INPUT |
-- Opening Marker --
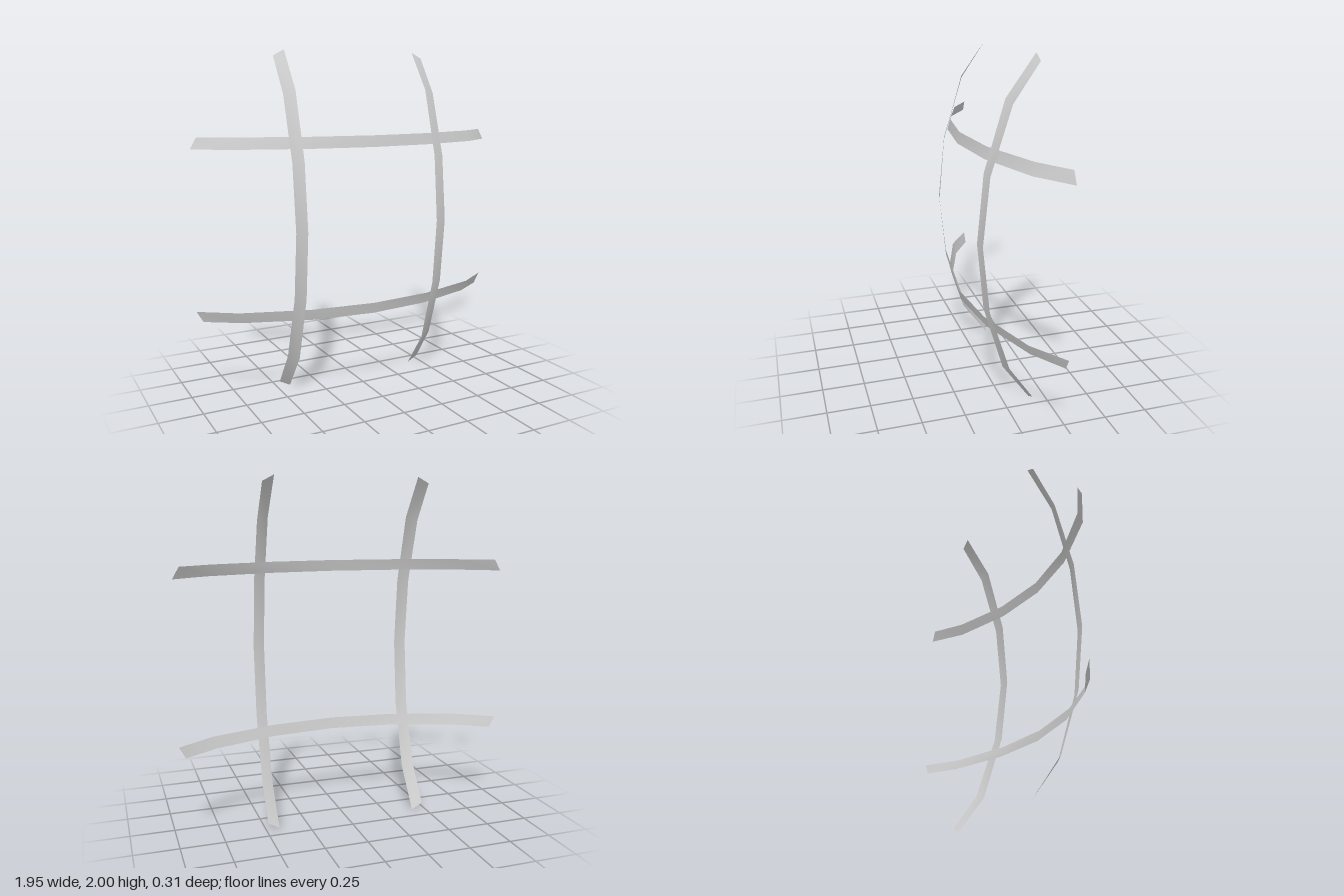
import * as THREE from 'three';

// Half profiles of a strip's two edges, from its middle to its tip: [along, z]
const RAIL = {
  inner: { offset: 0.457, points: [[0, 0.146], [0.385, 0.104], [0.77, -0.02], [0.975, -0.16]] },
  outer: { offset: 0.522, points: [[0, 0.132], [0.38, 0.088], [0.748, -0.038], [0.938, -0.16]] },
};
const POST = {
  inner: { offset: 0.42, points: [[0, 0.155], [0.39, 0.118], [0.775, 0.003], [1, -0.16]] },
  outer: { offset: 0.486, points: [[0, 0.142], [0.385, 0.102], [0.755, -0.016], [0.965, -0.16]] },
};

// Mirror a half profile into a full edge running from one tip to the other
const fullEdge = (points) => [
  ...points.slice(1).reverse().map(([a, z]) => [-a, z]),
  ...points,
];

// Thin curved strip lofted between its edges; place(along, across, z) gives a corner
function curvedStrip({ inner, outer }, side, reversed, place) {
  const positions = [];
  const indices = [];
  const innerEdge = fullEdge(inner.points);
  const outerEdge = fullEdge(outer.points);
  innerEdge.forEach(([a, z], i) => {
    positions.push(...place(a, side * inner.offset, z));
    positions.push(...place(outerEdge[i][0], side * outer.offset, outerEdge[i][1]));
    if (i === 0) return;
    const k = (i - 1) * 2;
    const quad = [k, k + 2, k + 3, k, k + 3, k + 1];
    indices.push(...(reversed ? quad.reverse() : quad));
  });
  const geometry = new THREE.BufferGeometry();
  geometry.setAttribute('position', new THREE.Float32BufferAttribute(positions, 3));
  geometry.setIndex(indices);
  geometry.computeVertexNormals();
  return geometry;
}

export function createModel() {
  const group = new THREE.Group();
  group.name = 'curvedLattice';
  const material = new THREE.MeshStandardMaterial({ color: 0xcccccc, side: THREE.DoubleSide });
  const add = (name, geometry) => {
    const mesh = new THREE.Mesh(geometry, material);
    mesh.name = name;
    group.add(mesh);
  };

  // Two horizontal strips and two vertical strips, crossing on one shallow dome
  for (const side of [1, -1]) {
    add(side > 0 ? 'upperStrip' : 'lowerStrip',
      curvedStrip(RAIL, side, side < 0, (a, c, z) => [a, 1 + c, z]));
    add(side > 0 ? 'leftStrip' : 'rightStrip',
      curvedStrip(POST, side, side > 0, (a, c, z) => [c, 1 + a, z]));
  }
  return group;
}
-- Closing Marker --
WHAT NEEDS TO BE DONE |
Only the lines containing "fullEdge" are needed; pull them out of the listing.

ANSWER FOR THIS EXERCISE |
const fullEdge = (points) => [
  const innerEdge = fullEdge(inner.points);
  const outerEdge = fullEdge(outer.points);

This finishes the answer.